Though it seems silly to suggest that they would go out and acquire someone that had a break through year only to change something….SPECULATION! Anyways, I’m really anxious to see what Chiang does during the AFL and specifically against some of the plus pitching that’s going to be featured.
- Adam Moore, C, 0-5, 3k’s (2 swinging, 1 looking), and 1 RBI
Out of all the young guys playing, I think it’s going to be a toss up between Moore and Hultzen that most fans are interested in during this AFL season. Maybe… that’s giving Moore a bit too much credit. I do realize that more and more the average fan is becoming better educated and I imagine that quiet a few have a decent understanding of at least who Danny Hultzen is and that he has the potential to impact the ball club as soon as next year.
All that to say out of the three that started Moore is a guy that I’m watching closely and while it was the first time he was back on the field since experiencing an extensive tear in his medial meniscus (knee) I can’t say he had results I was quiet hoping for.
Looking to the future, the Mariners need production out of their catcher position. Their projected team, even with a big signing, isn’t equiped to take on any other team in the AL-West while getting negative value out of any position. The Mairners need production out of catcher. And at this point the organizations best bet on that is Adam Moore.
For years the thought was that Adam Moore would get to the big leagues and take over as the every day catcher being more of a hit first, glove second catcher for the organization. He would stick around, at least through his club controlled years and with a little luck possibly he’d be worth keeping around beyond that.
Now, after having surgery, most fans just hope that he can stick behind the plate. The injury itself doesn’t really jepordize his position so much as the extent of the damage. Which was called by doctors to be rather significant. That said back in 2004, Twins youngster Joe Maurer experienced and had the same injury and surgery as Moore and was able to come back and stick in the position. Outside of Mauer I can’t think of a lot of other catchers experiencing a meniscus tear, then again my memory sucks.
I still have a little bit of hope that I’ve cut out into a neat little cake shape in the hopes that Moore returns this season and becomes a much needed figure behind the plate in 2012. I realize that such asperations are probably best reserved for night time slumber…
Looking towards the next few days, we should see a few the Mariners pitchers make their AFL debut, specifically Danny Hultzen. I could have sworn I saw somewhere that Hultzen makes his debut Friday night but I can’t find the source for that thought. So if someone wants to point it out, that would be grand.
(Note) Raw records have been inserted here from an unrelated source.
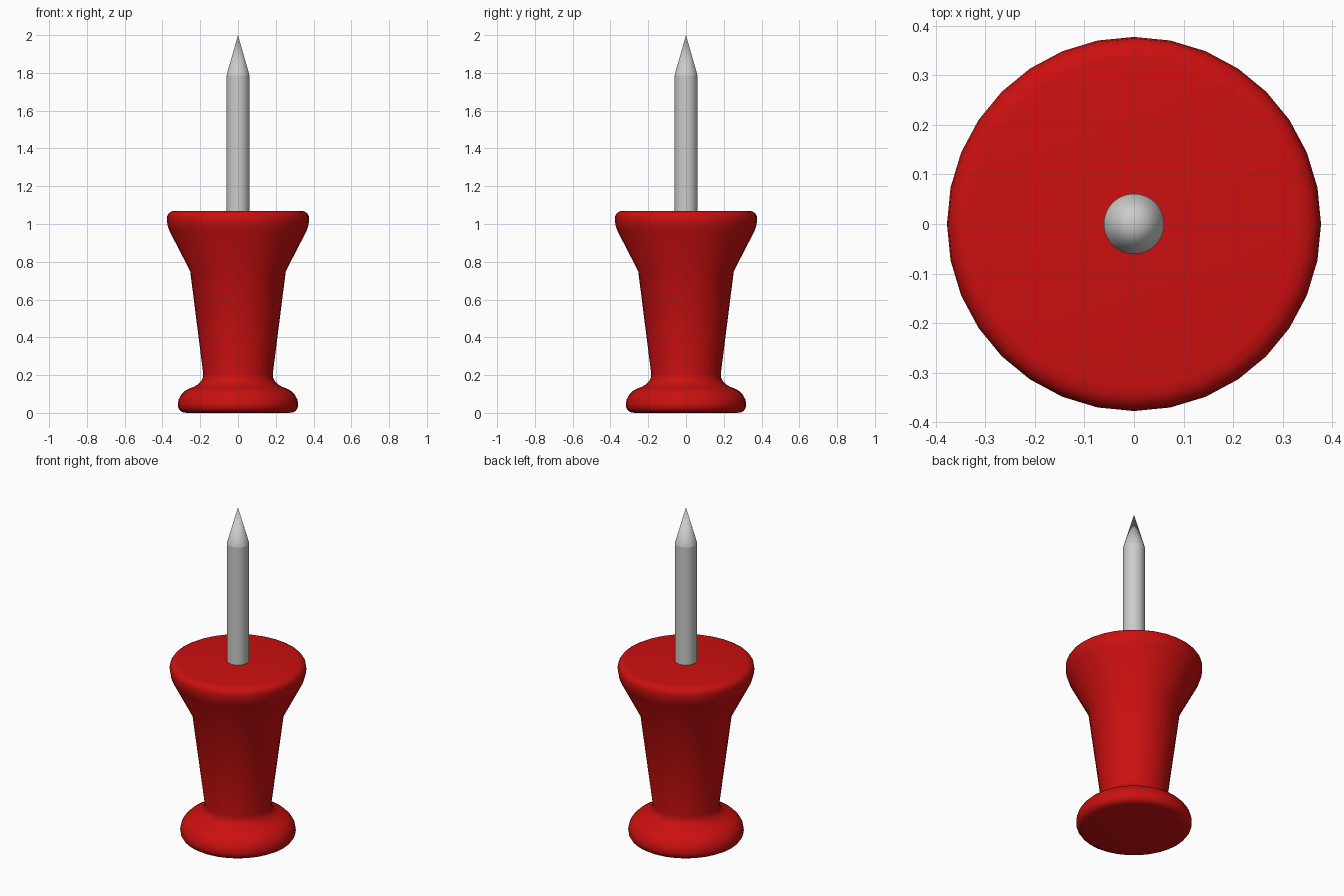
import bpy, bmesh, math

if "Cube" in bpy.data.objects:
    bpy.data.objects.remove(bpy.data.objects["Cube"])

SIDES = 32


def lathe(name, profile, angle, color=None):
    """Revolve (radius, z) points around z; zero radius makes a pole."""
    bm = bmesh.new()
    rings = []
    for r, z in profile:
        if r == 0:
            rings.append([bm.verts.new((0, 0, z))] * SIDES)
        else:
            rings.append([bm.verts.new((r * math.cos(2 * math.pi * i / SIDES),
                                        r * math.sin(2 * math.pi * i / SIDES), z))
                          for i in range(SIDES)])
    for a, b in zip(rings, rings[1:]):
        for i in range(SIDES):
            j = (i + 1) % SIDES
            bm.faces.new(dict.fromkeys((a[i], a[j], b[j], b[i])))
    # Flat caps on open ends
    if profile[0][0] > 0:
        bm.faces.new(rings[0][::-1])
    if profile[-1][0] > 0:
        bm.faces.new(rings[-1])
    bmesh.ops.recalc_face_normals(bm, faces=bm.faces)
    mesh = bpy.data.meshes.new(name)
    bm.to_mesh(mesh)
    bm.free()
    obj = bpy.data.objects.new(name, mesh)
    bpy.context.collection.objects.link(obj)
    if color:
        mat = bpy.data.materials.new(name + "_color")
        mat.diffuse_color = color
        mat.use_nodes = True
        mat.node_tree.nodes["Principled BSDF"].inputs["Base Color"].default_value = mat.diffuse_color
        mesh.materials.append(mat)
    bpy.ops.object.select_all(action='DESELECT')
    obj.select_set(True)
    bpy.context.view_layer.objects.active = obj
    bpy.ops.object.shade_smooth_by_angle(angle=math.radians(angle))
    return obj


# Handle: rounded foot, tapered grip, flared collar
lathe("handle", [
    (0.270, 0.0), (0.291, 0.003), (0.307, 0.012), (0.316, 0.026), (0.319, 0.045),
    (0.314, 0.072), (0.301, 0.096), (0.281, 0.116), (0.258, 0.129), (0.232, 0.139),
    (0.210, 0.152), (0.195, 0.168), (0.186, 0.186), (0.184, 0.206),
    (0.253, 0.75), (0.364, 0.965), (0.373, 0.993), (0.377, 1.025), (0.374, 1.045),
    (0.364, 1.059), (0.350, 1.067), (0.330, 1.07),
], 40, (0.6, 0.005, 0.005, 1))

# Needle: straight shaft with a conical tip
lathe("needle", [(0.061, 1.05), (0.061, 1.785), (0, 2.0)], 15)
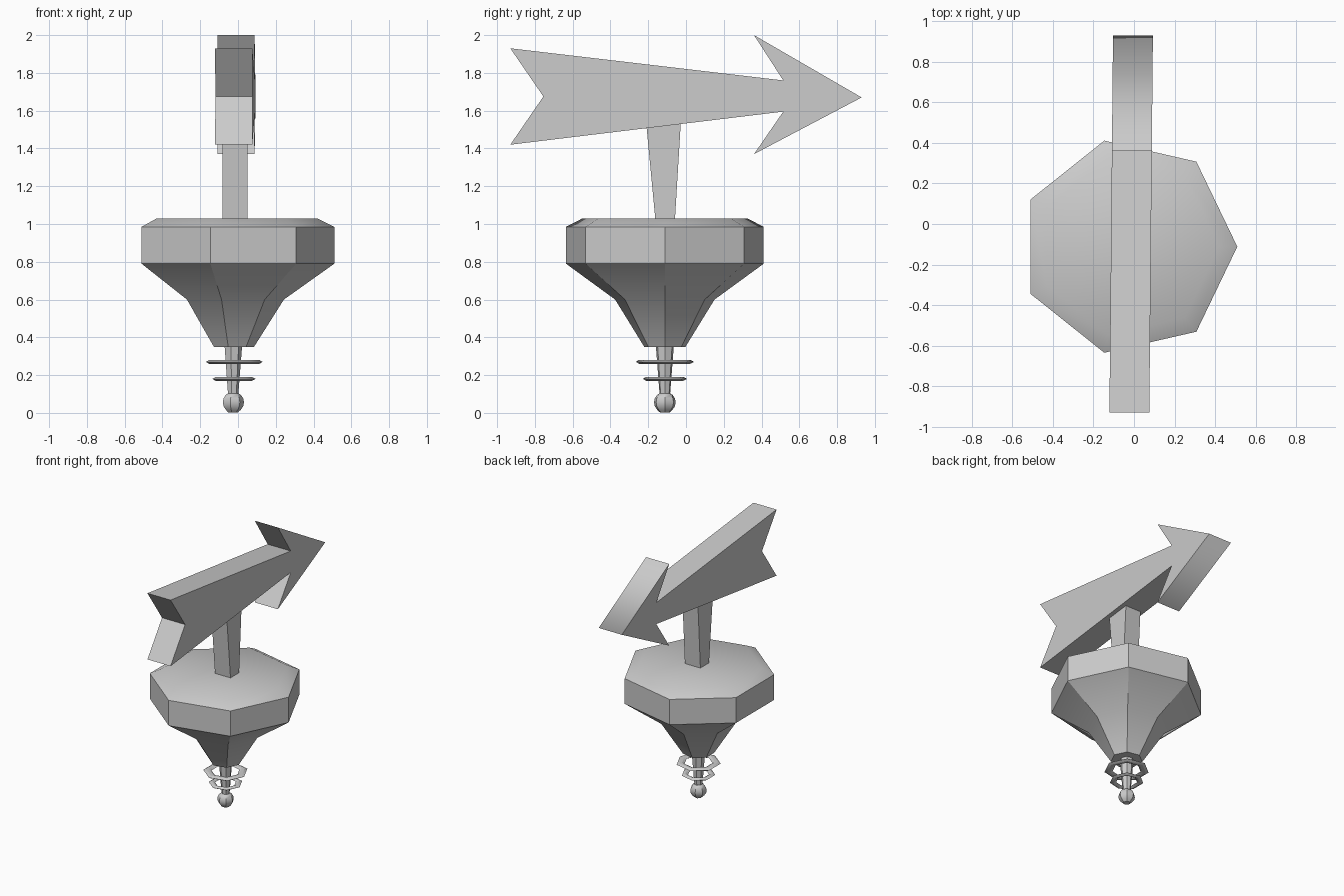
import bpy, bmesh, math

if "Cube" in bpy.data.objects:
    bpy.data.objects.remove(bpy.data.objects["Cube"])

CX, CY, SIDES = -0.027, -0.112, 7


def finish(name, bm, limit=30, soft=()):
    """Shade smooth below the limit angle, sharp elsewhere, and link the object."""
    bmesh.ops.recalc_face_normals(bm, faces=bm.faces[:])
    for f in bm.faces:
        f.smooth = True
    for e in bm.edges:
        e.smooth = e.calc_face_angle(0) < math.radians(limit) or e in soft
    me = bpy.data.meshes.new(name)
    bm.to_mesh(me)
    bm.free()
    ob = bpy.data.objects.new(name, me)
    bpy.context.collection.objects.link(ob)
    return ob


def lathe(name, profile, closed=False):
    """Revolve (radius, z) points into a seven-sided solid; closed makes a ring."""
    bm = bmesh.new()
    rings = [[bm.verts.new((CX + r * math.cos(k * math.tau / SIDES),
                            CY + r * math.sin(k * math.tau / SIDES), z))
              for k in range(SIDES)] for r, z in profile]
    pairs = list(zip(rings, rings[1:]))
    if closed:
        pairs.append((rings[-1], rings[0]))
    else:
        bm.faces.new(rings[0])
        bm.faces.new(rings[-1])
    for a, b in pairs:
        for k in range(SIDES):
            n = (k + 1) % SIDES
            bm.faces.new((a[k], a[n], b[n], b[k]))
    return finish(name, bm)


def prism(name, outline, half, centre, skew=0.0, soft_index=None):
    """Extrude a (y, z) outline along x; skew turns it slightly about z."""
    bm = bmesh.new()
    left, right = [[bm.verts.new((centre + skew * y + s * half, y, z))
                    for y, z in outline] for s in (-1, 1)]
    bm.faces.new(left)
    bm.faces.new(right)
    for i in range(len(outline)):
        j = (i + 1) % len(outline)
        bm.faces.new((left[i], left[j], right[j], right[i]))
    soft = []
    if soft_index is not None:
        soft = [bm.edges.get((left[soft_index], right[soft_index]))]
    return finish(name, bm, soft=soft)


# Faceted body
lathe("body", [(0.112, 0.35), (0.27, 0.60), (0.537, 0.79),
               (0.537, 0.985), (0.447, 1.03)])

# Tapered spike with a ball tip
lathe("spike", [(0.028, 0.09), (0.05, 0.37)])
ball = [(0.059 * math.sin(a), 0.056 - 0.056 * math.cos(a))
        for a in (math.pi * i / 8 for i in range(1, 8))]
ball[0] = (0.026, 0.002)
lathe("ball_tip", ball)

# Floating rings with pointed rims
for name, outer, inner, z in (("upper_ring", 0.158, 0.10, 0.27),
                              ("lower_ring", 0.12, 0.075, 0.18)):
    t = 0.01
    lathe(name, [(outer, z), (outer - 0.018, z + t), (inner + 0.018, z + t),
                 (inner, z), (inner + 0.018, z - t), (outer - 0.018, z - t)],
          closed=True)

# Post flaring up into the arrow
prism("post", [(-0.16, 1.0), (-0.06, 1.0), (-0.025, 1.58), (-0.215, 1.58)],
      0.066, -0.016)

# Arrow with a notched tail
prism("arrow", [(-0.93, 1.93), (0.515, 1.76), (0.36, 2.0), (0.93, 1.67),
                (0.36, 1.37), (0.515, 1.595), (-0.93, 1.42), (-0.755, 1.675)],
      0.0985, -0.014, skew=0.0095, soft_index=3)
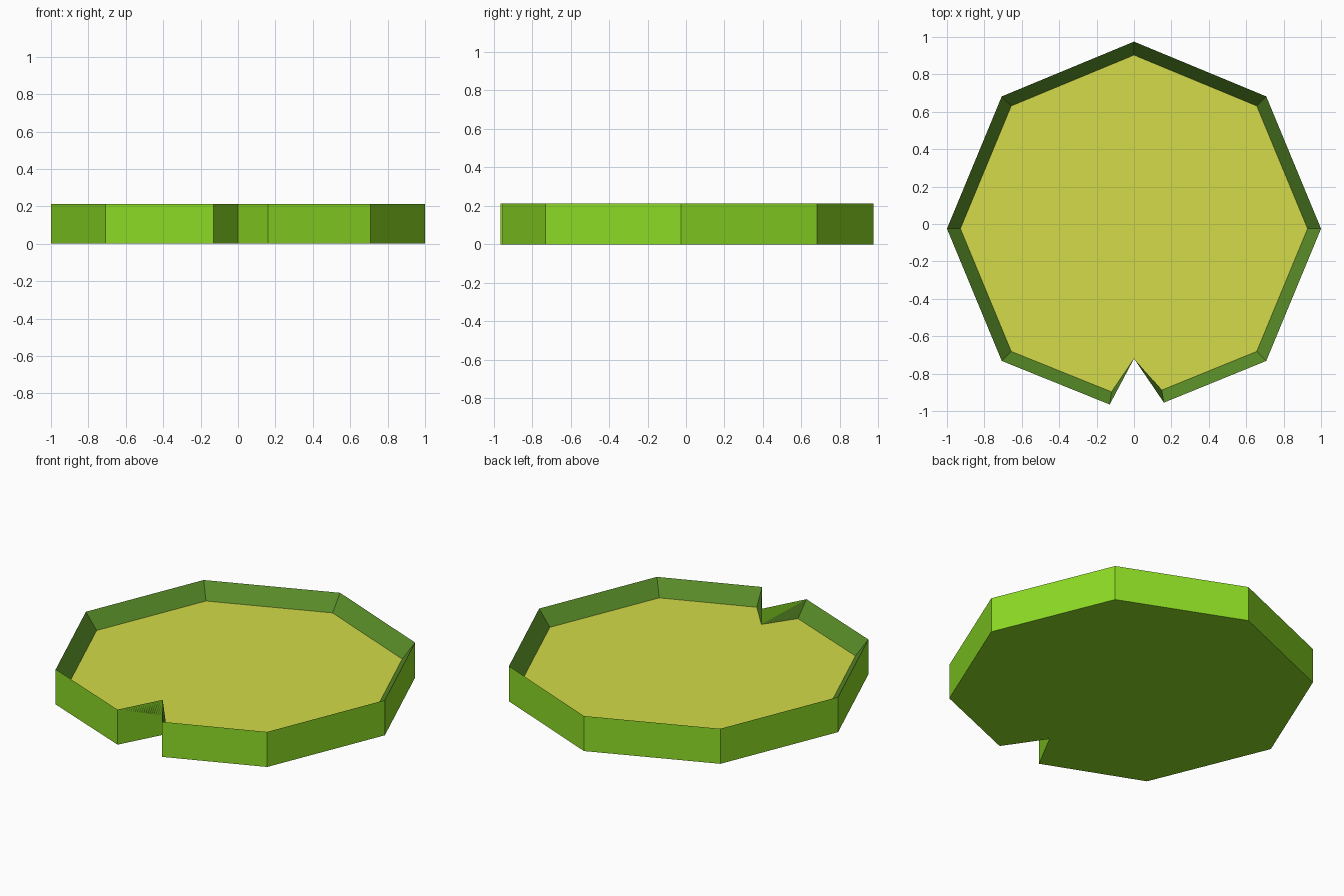
import bpy
import bmesh
from math import cos, sin, radians

cube = bpy.data.objects.get("Cube")
if cube:
    bpy.data.objects.remove(cube, do_unlink=True)


def material(name, rgb):
    """Flat material from 0-255 display values, stored as linear."""
    linear = [((c / 255 + 0.055) / 1.055) ** 2.4 for c in rgb]
    mat = bpy.data.materials.new(name)
    mat.use_nodes = True
    mat.diffuse_color = (*linear, 1)
    mat.node_tree.nodes["Principled BSDF"].inputs["Base Color"].default_value = (*linear, 1)
    return mat


HEIGHT, FLOOR = 0.212, 0.118
CENTRE_Y, INSET = -0.025, 0.928
SIDE, RIM, TOP = range(3)

# Outline: an octagon whose front corner is replaced by a notch
outline = [(cos(radians(a)), CENTRE_Y + sin(radians(a))) for a in range(-45, 226, 45)]
notch_tip = (0, -0.72)
outline += [(-0.13, -0.965), notch_tip, (0.16, -0.955)]


def inset(point):
    """Shrink towards the centre, leaving the notch tip in place."""
    if point == notch_tip:
        return point
    return point[0] * INSET, CENTRE_Y + (point[1] - CENTRE_Y) * INSET


bm = bmesh.new()


def ring(points, z):
    return [bm.verts.new((x, y, z)) for x, y in points]


def add_face(verts, slot):
    bm.faces.new(verts).material_index = slot


def bridge(lower, upper, slot):
    n = len(lower)
    for i in range(n):
        j = (i + 1) % n
        add_face((lower[i], lower[j], upper[j], upper[i]), slot)


# Underside, outer wall, sloping inner rim and sunken top
base = ring(outline, 0)
edge = ring(outline, HEIGHT)
sunken = ring([inset(p) for p in outline], FLOOR)
add_face(base[::-1], SIDE)
bridge(base, edge, SIDE)
bridge(edge, sunken, RIM)
add_face(sunken, TOP)

mesh = bpy.data.meshes.new("lily_pad")
bm.to_mesh(mesh)
bm.free()
for mat in (material("bright green", (140, 219, 37)),
            material("dark green rim", (90, 142, 40)),
            material("yellow green", (212, 219, 72))):
    mesh.materials.append(mat)
bpy.context.collection.objects.link(bpy.data.objects.new("lily_pad", mesh))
I’m going to be watching the AFL quiet a bit over the next month, so I’ll be bringing up thoughts as they come. Hopefully it won’t be as long as drawn out as this post. At least, I hope for all your sakes.